Central Plains Water Ltd Central Plains Water Ltd

Essendon Farm.

Paul and Ann Jarman have an incredible story – one that’s interwoven not only over five generations of farming but that includes two world wars and one common thread – a lack of sustainable water.

Paul’s great-great grandfather James Gough came to New Zealand in 1860 and three years later he paid £200 for a licence to occupy 100 acres in the Greendale area, near Darfield. That land, now known as Essendon Farm, is part of the 400 hectares Paul and Ann farm 161 years later.

In the very early days, there was not enough water for stock, so until the 1880’s, wheat was grown. However, things changed dramatically with the arrival of water races – which coincided with the development of refrigeration – a game changer not only for Essendon Farm but for all of Canterbury enabling the opening up of UK markets for Canterbury export lamb.

Past Generations.

In 1884 Gough’s daughter Annie married Thomas Jarman and the couple had eight children.

When Britain declared war on Germany on 4 August, 1914, New Zealand immediately committed to sending 220,000 troops to the First World War.

Among them were Frank, Harry (Ness) and James (Bert) Jarman. Frank and Ness both died fighting and Bert was discharged after contracting malaria fighting in Palestine. Bert passed away in 1922.

From his time in the Jordan Valley, Bert learned to fully understand the importance shade plays in the environment. Post-war and back on the farm Bert began planting a network of shelter trees – an antipodean with the reality of windy plains. Serving as a floral fingerprint of the lands from which the idea was derived, many of Bert’s original hedgerows remain on the property. They don’t just provide shelter, but also food and travel corridors for wildlife – we’re talking birds, insects, and mammals. The severe Nor’West gale of 1975 further demonstrated the necessity of increased shelter, invaluable for soil conservation and efficient irrigation.

Early Adopters.

The Canterbury Plains have never been an easy area for farming. The hot, dry weather provides the necessary conditions for arable farming, but it also presents many challenges including agricultural drought conditions.

The first water from CPWL was delivered to the gate of Essendon Farm on 1 September 2018. Not only were Paul and Ann early adopters, but they are also proud advocates of CPWL. Paul says “It was heartbreaking year after year to see all your hard work going nowhere – with droughts and dry months leading to crops withering in November. Improving water on the farm has been a lifeline”.

“We signed up for CPWL in our 40s and the water arrived in our 60s, the change has been a wonderful thing; our family has been farming since 1863 and that is a lot of heritage to be guardians of. We understand that sometimes we have to make big decisions, not just for us but for future generations. The decision to join the scheme delivered certainty for those generations” says Ann.

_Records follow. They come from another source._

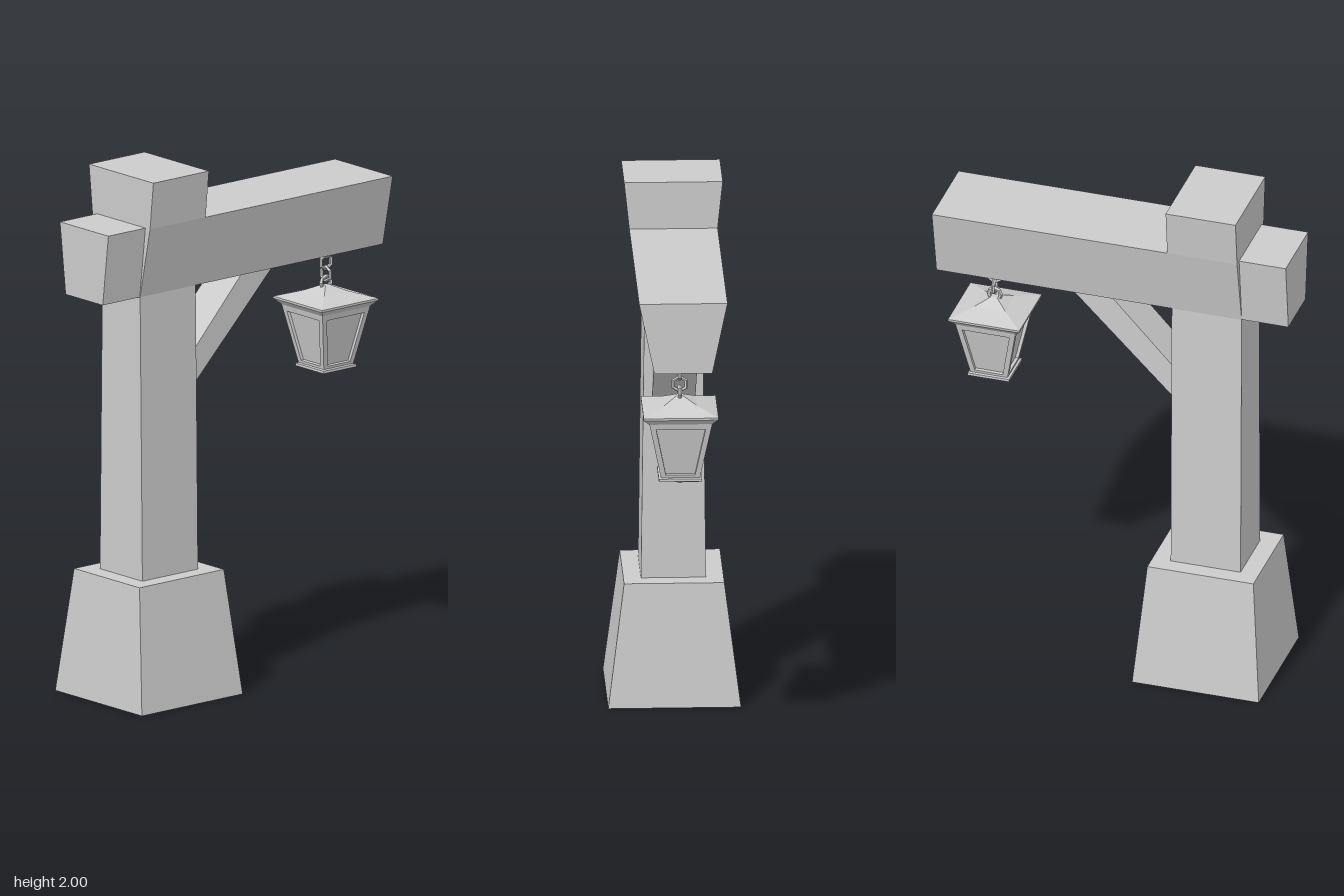
import * as THREE from 'three';

const material = new THREE.MeshStandardMaterial({ color: 0xcccccc, flatShading: true });

function add(parent, name, geometry, x = 0, y = 0, z = 0) {
  const mesh = new THREE.Mesh(geometry, material);
  mesh.name = name;
  mesh.position.set(x, y, z);
  parent.add(mesh);
  return mesh;
}

// Solid through rectangular sections [y, xMin, xMax, halfDepth], bottom to top
function loft(sections) {
  const rings = sections.map(([y, a, b, d]) =>
    [[a, y, d], [b, y, d], [b, y, -d], [a, y, -d]]);
  const pos = [];
  const quad = (a, b, c, d) => pos.push(...a, ...b, ...c, ...a, ...c, ...d);
  for (let i = 0; i < rings.length - 1; i++) {
    const p = rings[i], q = rings[i + 1];
    for (let k = 0; k < 4; k++) {
      const n = (k + 1) % 4;
      quad(p[k], p[n], q[n], q[k]);
    }
  }
  const f = rings[0], l = rings[rings.length - 1];
  quad(f[3], f[2], f[1], f[0]);
  quad(l[0], l[1], l[2], l[3]);
  const g = new THREE.BufferGeometry();
  g.setAttribute('position', new THREE.Float32BufferAttribute(pos, 3));
  g.computeVertexNormals();
  return g;
}

// Square loft from [y, half width]
const squareLoft = (list) => loft(list.map(([y, h]) => [y, -h, h, h]));

function polygon(points, Type = THREE.Shape) {
  return new Type(points.map(([x, y]) => new THREE.Vector2(x, y)));
}

function createLantern() {
  const lantern = new THREE.Group();
  lantern.name = 'lantern';

  // Roof with thin eave and flared slope
  add(lantern, 'lanternRoof', squareLoft([
    [1.33, 0.116], [1.338, 0.124], [1.352, 0.138], [1.36, 0.138],
    [1.385, 0.06], [1.402, 0.024], [1.408, 0.012]]));

  // Recessed panes
  add(lantern, 'lanternGlass', squareLoft([[1.1, 0.058], [1.335, 0.104]]));

  // Four sloping window frames
  const bottom = 0.071, top = 0.117, rise = 0.23;
  const height = Math.hypot(rise, top - bottom);
  const depth = 0.014;
  const frame = polygon([[-bottom, 0], [bottom, 0], [top, height], [-top, height]]);
  frame.holes.push(polygon(
    [[-0.054, 0.016], [-0.091, height - 0.028], [0.091, height - 0.028], [0.054, 0.016]], THREE.Path));
  const frameGeometry = new THREE.ExtrudeGeometry(frame, { depth, bevelEnabled: false });
  frameGeometry.translate(0, 0, -depth);
  frameGeometry.rotateX(Math.atan2(top - bottom, rise));
  frameGeometry.translate(0, 1.105, bottom);
  for (let i = 0; i < 4; i++) {
    add(lantern, 'windowFrame', frameGeometry).rotation.y = i * Math.PI / 2;
  }

  // Bottom plate and finial
  add(lantern, 'lanternBase', squareLoft([[1.092, 0.068], [1.097, 0.08], [1.107, 0.08], [1.11, 0.072]]));
  add(lantern, 'finial', new THREE.LatheGeometry(
    [[0, 1.068], [0.011, 1.07], [0.014, 1.08], [0.024, 1.086], [0.026, 1.094]]
      .map(([x, y]) => new THREE.Vector2(x, y)), 8));

  // Hanging ring on the roof and the chain of alternating links
  add(lantern, 'hangingRing', new THREE.TorusGeometry(0.024, 0.008, 5, 8), 0, 1.417, 0);
  const link = new THREE.TorusGeometry(0.027, 0.007, 5, 6);
  link.rotateZ(Math.PI / 6);
  [1.45, 1.495, 1.54].forEach((y, i) => {
    add(lantern, 'chainLink', link, 0, y, 0).rotation.y = i % 2 ? 0 : Math.PI / 2;
  });

  lantern.position.set(0.49, 0, 0.006);
  return lantern;
}

export function createModel() {
  const model = new THREE.Group();
  model.name = 'lanternPost';

  // Tapered foot
  add(model, 'base', loft([[0, -0.61, -0.12, 0.245], [0.47, -0.57, -0.16, 0.185]]));

  // Post, flaring in depth towards its head
  add(model, 'post', loft([
    [0.46, -0.5, -0.23, 0.12], [1.55, -0.5, -0.23, 0.107],
    [1.82, -0.5, -0.23, 0.163], [2, -0.5, -0.23, 0.182]]));

  // Crossbeam: long arm and short tail, wider on top
  add(model, 'beamArm', loft([[1.55, -0.23, 0.68, 0.107], [1.82, -0.23, 0.68, 0.163]]));
  add(model, 'beamTail', loft([[1.55, -0.68, -0.5, 0.105], [1.82, -0.68, -0.5, 0.137]]));

  // Diagonal brace
  const brace = new THREE.ExtrudeGeometry(
    polygon([[-0.24, 1.14], [0.18, 1.56], [0.03, 1.56], [-0.24, 1.27]]),
    { depth: 0.16, bevelEnabled: false });
  add(model, 'brace', brace, 0, 0, -0.08);

  model.add(createLantern());
  return model;
}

With the promise of water security, Paul and Ann converted from sheep and cropping to dairy in 2013.

Sustainable Agricultural Practises.

The goal of moving towards more sustainable farming practices took a significant step forward with a trip to the UK in 1998 to study the Linking Environment and Farming (LEAF) programme, aligning perfectly with Paul and Ann’s longterm vision for the farm. LEAF is a charitable Trust working towards environmentally sensitive methods of farming, using the best of traditional methods and modern technology.

“Research, innovation and their grassroots on-farm applications, are the cornerstones of LEAF. Through our involvement we developed new ways of thinking and technologies around more sustainable production. Translating what we learnt through the various modules played a big part in driving more sustainable and resilient farming systems” adds Paul.

On-Farm Practice.

Putting this into practice at Essendon Farm has required an emphasis on rotating crops and the adaption of no-tillage to establish most crops – and strip tillage for fodder beet. Feed barley crops are farmed with winter feed crops and pasture, in a rotation, on the dairy support block adjacent to the milking platform. And it’s paying off, the improvement of the soil’s organic matter content has gone from 4-5% to its current 7-8% since on-farm monitoring began, along with a huge 70% reduction in tractor fuel.

“Healthy soil with higher organic matter holds water like a sponge – teeming with living organisms, which in turn promotes healthy crops – those two things work hand in hand” explains Paul. Stubble burning is no longer used on the farm, rather, barley straw is baled and used for stock feed and dairy effluent is irrigated on part of the farm, replacing synthetic Nitrogen in that area.

Future Generations.

“Embracing diversity by planting a variety of crops can have many benefits, including maintaining animal health, welfare, and performance. Soil that is rich in organic matter improves pasture production and the carbon is sequestered on farm.”

“The journey we started in England in 1998 with LEAF, continues here today with our Farm Environment Plans. The farmers we saw there were protecting woodlands, fishing streams and wildlife habitats. Their efforts were recognised by a premium paid by their major customers.”

“In essence, the journey towards sustainability on Essendon Farm began long before us. We took a hint from the trees planted by my grandfather Bert, and we ran with the idea of leaving the land in a better place for our children and our grandchildren to give them the opportunity to continue as a family farm,” concluded Paul.